  6. If Mr. James is suggesting I go to work for one of the government's local school districts, I would simply point out that I already have a day job (see item 2 above) and a teaching job (item 3). Moreover, as an alumnus of both public and private schools, I can say with certainty that I would be very reluctant to attempt to teach children in a setting which ignores the very source of wisdom and knowledge.
  7. As a taxpayer who helps to pay Mr. James's annual compensation of $82,641, I'm already putting my money where my mouth is. Indeed, I'm already putting my money where Mr. James's mouth is.
  8. While we're on the subject of paying for the tax-financed schools, I would respectfully submit that I'm not entirely satisfied with my return on investment. In that regard I'm hardly alone: not even one in four Oklahomans is satisfied with his or her return on investment.   
  9. This dissatisfaction is justified. Oklahoma has many excellent educators, and Mr. James himself may be one of them, but according to the Global Report Card, the math achievement of the average student in Clinton (for example) is at the 31st percentile relative to an international comparison group.
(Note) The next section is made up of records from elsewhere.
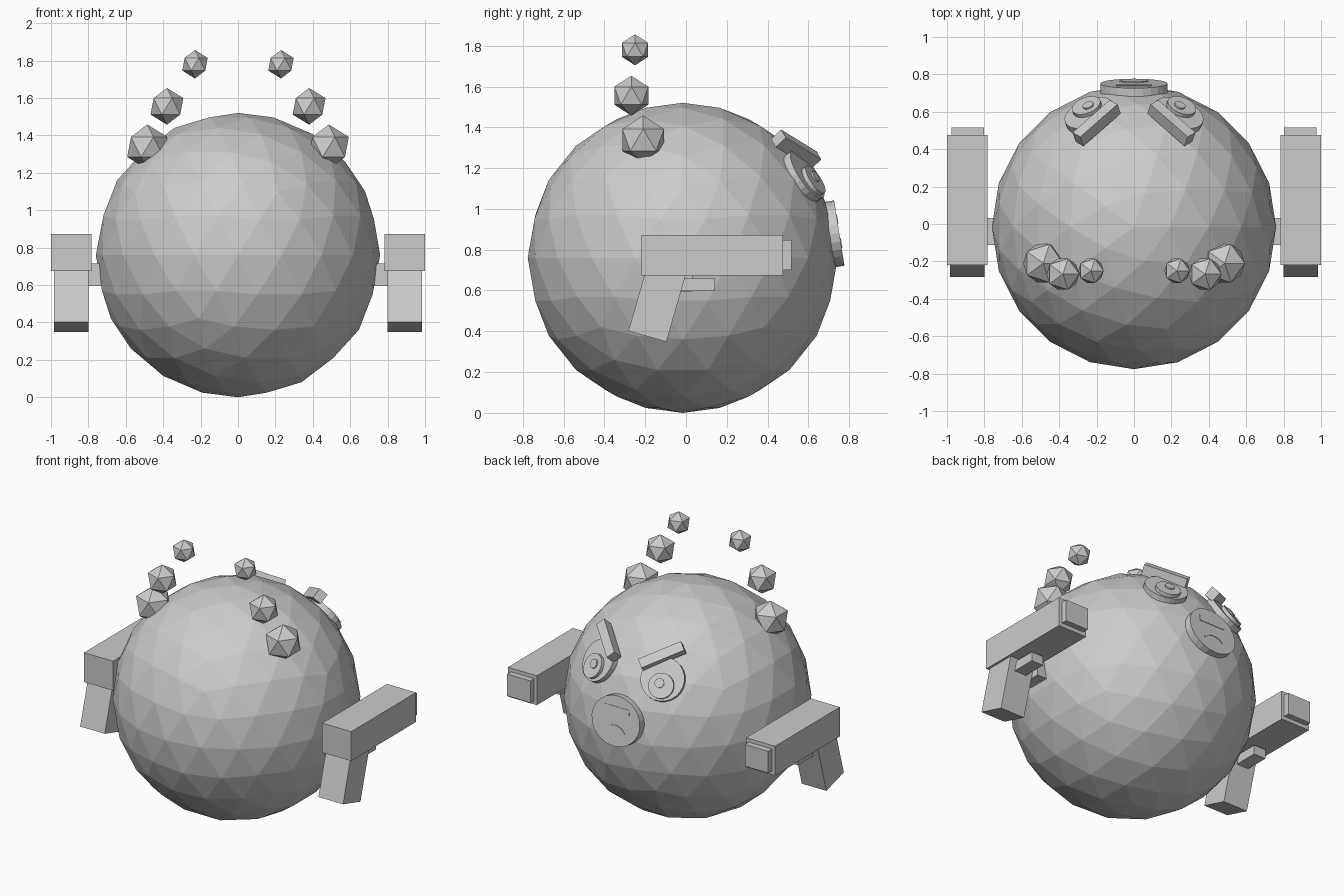
import bpy, bmesh, math
from mathutils import Vector, Matrix

if "Cube" in bpy.data.objects:
    bpy.data.objects.remove(bpy.data.objects["Cube"])

CENTRE = Vector((0, -0.016, 0.76))
R = 0.76

grey = bpy.data.materials.new("plain_grey")
grey.diffuse_color = (0.6, 0.6, 0.6, 1)
grey.use_nodes = True
grey.node_tree.nodes["Principled BSDF"].inputs["Base Color"].default_value = grey.diffuse_color


def finish(name, bm, matrix):
    bmesh.ops.recalc_face_normals(bm, faces=bm.faces)
    me = bpy.data.meshes.new(name)
    bm.to_mesh(me)
    bm.free()
    me.materials.append(grey)
    ob = bpy.data.objects.new(name, me)
    ob.matrix_world = matrix
    bpy.context.collection.objects.link(ob)
    return ob


def ball(name, loc, radius, subdivisions):
    bm = bmesh.new()
    bmesh.ops.create_icosphere(bm, subdivisions=subdivisions, radius=radius)
    return finish(name, bm, Matrix.Translation(loc))


def box(name, size, matrix):
    bm = bmesh.new()
    bmesh.ops.create_cube(bm, size=1)
    bmesh.ops.scale(bm, vec=size, verts=bm.verts)
    return finish(name, bm, matrix)


def span_box(name, x, y, z):
    """Axis-aligned box from (low, high) pairs."""
    lo, hi = Vector((x[0], y[0], z[0])), Vector((x[1], y[1], z[1]))
    size = Vector([abs(v) for v in hi - lo])
    return box(name, size, Matrix.Translation((lo + hi) / 2))


def disc(name, frame, rx, ry, low, high, offset=(0, 0), sides=24):
    """Flat cylinder lying on a surface frame, from height low to high."""
    bm = bmesh.new()
    bmesh.ops.create_cone(bm, cap_ends=True, segments=sides, radius1=1, radius2=1, depth=1)
    bmesh.ops.scale(bm, vec=(rx, ry, high - low), verts=bm.verts)
    move = Matrix.Translation((offset[0], offset[1], (low + high) / 2))
    return finish(name, bm, frame @ move)


def frame_at(normal, along=None):
    """Frame at the body centre: local z is the outward normal, y is up the surface."""
    n = Vector(normal).normalized()
    x = Vector(along) if along else Vector((0, 0, 1)).cross(n)
    x = (x - n * x.dot(n)).normalized()
    y = n.cross(x)
    rot = Matrix((x, y, n)).transposed().to_4x4()
    return Matrix.Translation(CENTRE) @ rot


# Round faceted body
ball("body", CENTRE, R, 3)

# Mouth: disc with a tooth plate and a frown line
a = math.radians(9)
mouth = frame_at((0, math.cos(a), math.sin(a)))
disc("mouth_disc", mouth, 0.18, 0.162, 0.70, 0.777)
box("tooth_plate", (0.19, 0.045, 0.008), mouth @ Matrix.Translation((0, 0.07, 0.776)))
bm = bmesh.new()
rows = []
for i in range(9):
    t = math.radians(35 + 110 * i / 8)
    ring = []
    for r, h in ((0.082, 0.774), (0.094, 0.774), (0.094, 0.781), (0.082, 0.781)):
        ring.append(bm.verts.new((r * math.cos(t), r * math.sin(t) - 0.12, h)))
    rows.append(ring)
for p, q in zip(rows, rows[1:]):
    for k in range(4):
        bm.faces.new((p[k], p[(k + 1) % 4], q[(k + 1) % 4], q[k]))
bm.faces.new(rows[0])
bm.faces.new(rows[-1])
finish("frown_line", bm, mouth)

for s, side in ((-1, "left"), (1, "right")):
    # Eye: white, pupil and highlight stacked outwards
    eye = frame_at((0.24 * s, 0.61, 0.41))
    disc(side + "_eye", eye, 0.138, 0.138, 0.70, 0.775)
    disc(side + "_pupil", eye, 0.08, 0.08, 0.76, 0.797, (0, -0.045))
    disc(side + "_highlight", eye, 0.03, 0.03, 0.78, 0.806, (0.01 * s, -0.03), 16)

    # Slanted angry brow
    outer = Vector((0.30 * s, 0.45, 1.345))
    inner = Vector((0.10 * s, 0.63, 1.24))
    mid = (outer + inner) / 2 - CENTRE
    brow = frame_at(mid, inner - outer)
    box(side + "_brow", (0.285, 0.062, 0.07),
        brow @ Matrix.Translation((0, 0, mid.length)))

    # Floating crest of three faceted beads
    for i, (x, y, z, r) in enumerate(((0.485, -0.21, 1.338, 0.12),
                                      (0.38, -0.268, 1.555, 0.098),
                                      (0.23, -0.25, 1.78, 0.076))):
        ball(f"{side}_crest_bead_{i + 1}", (x * s, y, z), r, 1)

    # Side blaster: barrel block, muzzle, trigger, slanted grip and mount
    span_box(side + "_barrel", (0.783 * s, 1.0 * s), (-0.218, 0.476), (0.674, 0.873))
    span_box(side + "_muzzle", (0.803 * s, 0.977 * s), (0.45, 0.516), (0.70, 0.848))
    span_box(side + "_trigger", (0.845 * s, 0.935 * s), (-0.03, 0.14), (0.598, 0.66))
    span_box(side + "_mount", (0.66 * s, 0.80 * s), (-0.112, 0.033), (0.594, 0.716))
    tilt = math.radians(-16)
    length = 0.36
    grip_mid = Vector((0.892 * s, -0.189 + math.sin(-tilt) * length / 2,
                       0.375 + math.cos(tilt) * length / 2))
    box(side + "_grip", (0.184, 0.194, length),
        Matrix.Translation(grip_mid) @ Matrix.Rotation(tilt, 4, 'X'))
In other words, people with teaching certificates in Clinton are producing students with math performance worse than that of the typical student in the average developed country — "despite the fact that the comparison is to all students in the other countries, some of which have a per-capita gross domestic product that is almost half that of the United States." Consider this: If you picked up the Clinton school district and plopped it down in Canada, the average Clinton student would be at the 23rd percentile in math achievement.
  10. These poor achievement levels may help to explain why more than half of Oklahomans would choose something other than a traditional public school:
 Click chart to enlarge
 
Regardless of what Mr. James may think of those 10 items, I'm hopeful they will at least go a considerable way toward answering his question. In any case, I do have a hypothetical question of my own.

If an alarmingly large percentage of taxpayers were to tell their public servants operating the schools, "Your product is so unappealing to us that (if we had other options) you couldn't even give it away" — and yet those very taxpayers continued year after year to pay the generous salaries of the public servants — would the proper response of the public servants be one of defiance, or contrition?

1 comment:

Michigan Editor said...

Answers 4 and 5 - alone - should motivate this chap to write you and Mrs. D. a note of thanks.

Keep on truckin'

IL